Task item — The entries shown here must be retyped in full, with no pictures included.

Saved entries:
++++

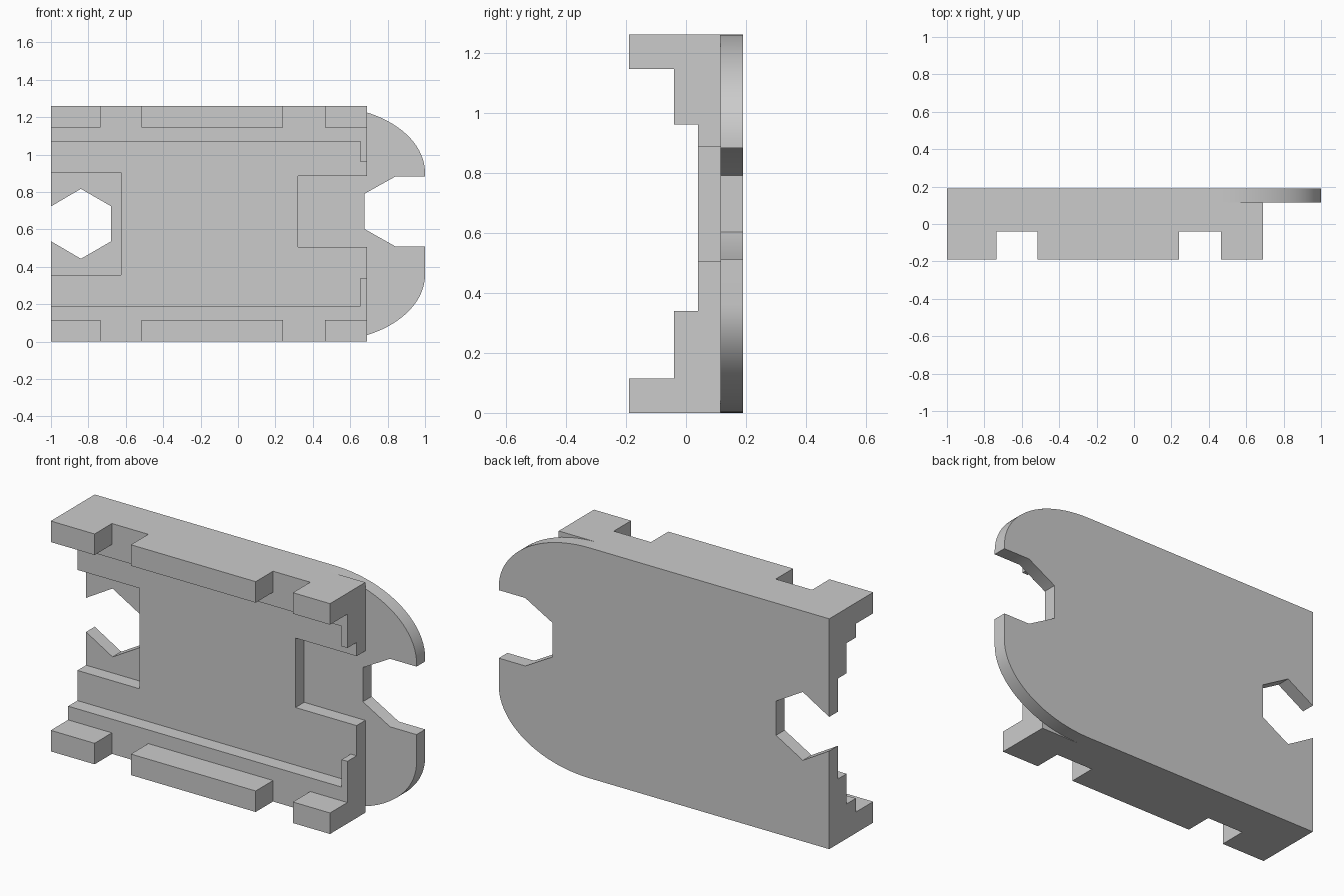
import bpy, bmesh, math
from mathutils import Vector
from mathutils.geometry import interpolate_bezier

if "Cube" in bpy.data.objects:
    bpy.data.objects.remove(bpy.data.objects["Cube"], do_unlink=True)

HEIGHT, BODY_END = 1.26, 0.69
BACK, PLATE, RECESS, RAIL, FRONT = 0.19, 0.115, 0.04, -0.04, -0.19

grey = bpy.data.materials.new("plain grey")
grey.use_nodes = True
grey.diffuse_color = (0.6, 0.6, 0.6, 1)
grey.node_tree.nodes["Principled BSDF"].inputs["Base Color"].default_value = (0.6, 0.6, 0.6, 1)


def prism(name, points, offset):
    """Extrude a closed loop of 3D points along an offset vector."""
    bm = bmesh.new()
    face = bm.faces.new([bm.verts.new(p) for p in points])
    new = bmesh.ops.extrude_face_region(bm, geom=[face])["geom"]
    verts = [g for g in new if isinstance(g, bmesh.types.BMVert)]
    bmesh.ops.translate(bm, verts=verts, vec=offset)
    bmesh.ops.recalc_face_normals(bm, faces=bm.faces)
    mesh = bpy.data.meshes.new(name)
    bm.to_mesh(mesh)
    bm.free()
    mesh.materials.append(grey)
    obj = bpy.data.objects.new(name, mesh)
    bpy.context.collection.objects.link(obj)
    return obj


def box(name, x0, x1, y0, y1, z0, z1):
    corners = [(x0, y0, z0), (x1, y0, z0), (x1, y0, z1), (x0, y0, z1)]
    return prism(name, corners, (0, y1 - y0, 0))


def combine(target, tool, operation):
    """Apply a boolean and remove the tool."""
    tool.hide_render = True
    mod = target.modifiers.new("combine", "BOOLEAN")
    mod.operation, mod.solver, mod.object = operation, "EXACT", tool
    bpy.context.view_layer.objects.active = target
    bpy.ops.object.modifier_apply(modifier=mod.name)
    bpy.data.objects.remove(tool, do_unlink=True)


# Stepped channel section swept along the body
half = [(FRONT, 0), (FRONT, 0.115), (RAIL, 0.115), (RAIL, 0.19), (RECESS, 0.19)]
section = [(PLATE, 0)] + half + [(y, HEIGHT - z) for y, z in reversed(half)] + [(PLATE, HEIGHT)]
body = prism("channel_bracket", [(-1, y, z) for y, z in section], (BODY_END + 1, 0, 0))

# Stop lips at the right end of each rail
for z0, z1 in ((0.1, 0.34), (HEIGHT - 0.3, HEIGHT - 0.1)):
    combine(body, box("stop_lip", 0.655, BODY_END, RAIL, 0.08, z0, z1), "UNION")

# Gaps in the front flanges
for x0, x1 in ((-0.735, -0.515), (0.24, 0.465)):
    combine(body, box("flange_gap", x0, x1, -0.3, RAIL, -0.1, HEIGHT + 0.1), "DIFFERENCE")

# Shallow pockets at both ends
combine(body, box("left_pocket", -1.1, -0.625, 0, 0.2, 0.355, 0.905), "DIFFERENCE")
combine(body, box("right_pocket", 0.32, 0.8, 0, 0.2, 0.505, 0.885), "DIFFERENCE")

# Back plate with a rounded right end
curve = interpolate_bezier(Vector((0.45, 0)), Vector((0.76, 0)),
                           Vector((1, 0.16)), Vector((1, 0.36)), 24)
lower = [(-1, 0)] + [(p.x, p.y) for p in curve]
outline = lower + [(x, HEIGHT - z) for x, z in reversed(lower)]
plate = prism("back_plate", [(x, PLATE, z) for x, z in outline], (0, BACK - PLATE, 0))

# Hexagonal notches, opened out to the plate ends
r = 0.187
left_hex = [(-0.84 + r * math.sin(math.radians(a)), 0.63 + r * math.cos(math.radians(a)))
            for a in (0, 60, 120, 180)]
left_hex += [(-1.002, 0.538), (-1.1, 0.538), (-1.1, 0.722), (-1.002, 0.722)]
right_hex = [(1.1, 0.51), (0.84, 0.51), (0.675, 0.603), (0.675, 0.79), (0.84, 0.882), (1.1, 0.882)]
for points in (left_hex, right_hex):
    combine(plate, prism("notch", [(x, 0, z) for x, z in points], (0, 0.3, 0)), "DIFFERENCE")

combine(body, plate, "UNION")

# Merge coplanar faces and shade the rounded edge smoothly
bm = bmesh.new()
bm.from_mesh(body.data)
bmesh.ops.remove_doubles(bm, verts=bm.verts, dist=0.0005)
bmesh.ops.dissolve_limit(bm, angle_limit=math.radians(0.3), verts=bm.verts, edges=bm.edges)
bm.to_mesh(body.data)
bm.free()
bpy.ops.object.select_all(action="DESELECT")
body.select_set(True)
bpy.context.view_layer.objects.active = body
bpy.ops.object.shade_smooth_by_angle(angle=math.radians(30))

++++

Output for this task —
import bpy, bmesh, math
from mathutils import Vector
from mathutils.geometry import interpolate_bezier

if "Cube" in bpy.data.objects:
    bpy.data.objects.remove(bpy.data.objects["Cube"], do_unlink=True)

HEIGHT, BODY_END = 1.26, 0.69
BACK, PLATE, RECESS, RAIL, FRONT = 0.19, 0.115, 0.04, -0.04, -0.19

grey = bpy.data.materials.new("plain grey")
grey.use_nodes = True
grey.diffuse_color = (0.6, 0.6, 0.6, 1)
grey.node_tree.nodes["Principled BSDF"].inputs["Base Color"].default_value = (0.6, 0.6, 0.6, 1)


def prism(name, points, offset):
    """Extrude a closed loop of 3D points along an offset vector."""
    bm = bmesh.new()
    face = bm.faces.new([bm.verts.new(p) for p in points])
    new = bmesh.ops.extrude_face_region(bm, geom=[face])["geom"]
    verts = [g for g in new if isinstance(g, bmesh.types.BMVert)]
    bmesh.ops.translate(bm, verts=verts, vec=offset)
    bmesh.ops.recalc_face_normals(bm, faces=bm.faces)
    mesh = bpy.data.meshes.new(name)
    bm.to_mesh(mesh)
    bm.free()
    mesh.materials.append(grey)
    obj = bpy.data.objects.new(name, mesh)
    bpy.context.collection.objects.link(obj)
    return obj


def box(name, x0, x1, y0, y1, z0, z1):
    corners = [(x0, y0, z0), (x1, y0, z0), (x1, y0, z1), (x0, y0, z1)]
    return prism(name, corners, (0, y1 - y0, 0))


def combine(target, tool, operation):
    """Apply a boolean and remove the tool."""
    tool.hide_render = True
    mod = target.modifiers.new("combine", "BOOLEAN")
    mod.operation, mod.solver, mod.object = operation, "EXACT", tool
    bpy.context.view_layer.objects.active = target
    bpy.ops.object.modifier_apply(modifier=mod.name)
    bpy.data.objects.remove(tool, do_unlink=True)


# Stepped channel section swept along the body
half = [(FRONT, 0), (FRONT, 0.115), (RAIL, 0.115), (RAIL, 0.19), (RECESS, 0.19)]
section = [(PLATE, 0)] + half + [(y, HEIGHT - z) for y, z in reversed(half)] + [(PLATE, HEIGHT)]
body = prism("channel_bracket", [(-1, y, z) for y, z in section], (BODY_END + 1, 0, 0))

# Stop lips at the right end of each rail
for z0, z1 in ((0.1, 0.34), (HEIGHT - 0.3, HEIGHT - 0.1)):
    combine(body, box("stop_lip", 0.655, BODY_END, RAIL, 0.08, z0, z1), "UNION")

# Gaps in the front flanges
for x0, x1 in ((-0.735, -0.515), (0.24, 0.465)):
    combine(body, box("flange_gap", x0, x1, -0.3, RAIL, -0.1, HEIGHT + 0.1), "DIFFERENCE")

# Shallow pockets at both ends
combine(body, box("left_pocket", -1.1, -0.625, 0, 0.2, 0.355, 0.905), "DIFFERENCE")
combine(body, box("right_pocket", 0.32, 0.8, 0, 0.2, 0.505, 0.885), "DIFFERENCE")

# Back plate with a rounded right end
curve = interpolate_bezier(Vector((0.45, 0)), Vector((0.76, 0)),
                           Vector((1, 0.16)), Vector((1, 0.36)), 24)
lower = [(-1, 0)] + [(p.x, p.y) for p in curve]
outline = lower + [(x, HEIGHT - z) for x, z in reversed(lower)]
plate = prism("back_plate", [(x, PLATE, z) for x, z in outline], (0, BACK - PLATE, 0))

# Hexagonal notches, opened out to the plate ends
r = 0.187
left_hex = [(-0.84 + r * math.sin(math.radians(a)), 0.63 + r * math.cos(math.radians(a)))
            for a in (0, 60, 120, 180)]
left_hex += [(-1.002, 0.538), (-1.1, 0.538), (-1.1, 0.722), (-1.002, 0.722)]
right_hex = [(1.1, 0.51), (0.84, 0.51), (0.675, 0.603), (0.675, 0.79), (0.84, 0.882), (1.1, 0.882)]
for points in (left_hex, right_hex):
    combine(plate, prism("notch", [(x, 0, z) for x, z in points], (0, 0.3, 0)), "DIFFERENCE")

combine(body, plate, "UNION")

# Merge coplanar faces and shade the rounded edge smoothly
bm = bmesh.new()
bm.from_mesh(body.data)
bmesh.ops.remove_doubles(bm, verts=bm.verts, dist=0.0005)
bmesh.ops.dissolve_limit(bm, angle_limit=math.radians(0.3), verts=bm.verts, edges=bm.edges)
bm.to_mesh(body.data)
bm.free()
bpy.ops.object.select_all(action="DESELECT")
body.select_set(True)
bpy.context.view_layer.objects.active = body
bpy.ops.object.shade_smooth_by_angle(angle=math.radians(30))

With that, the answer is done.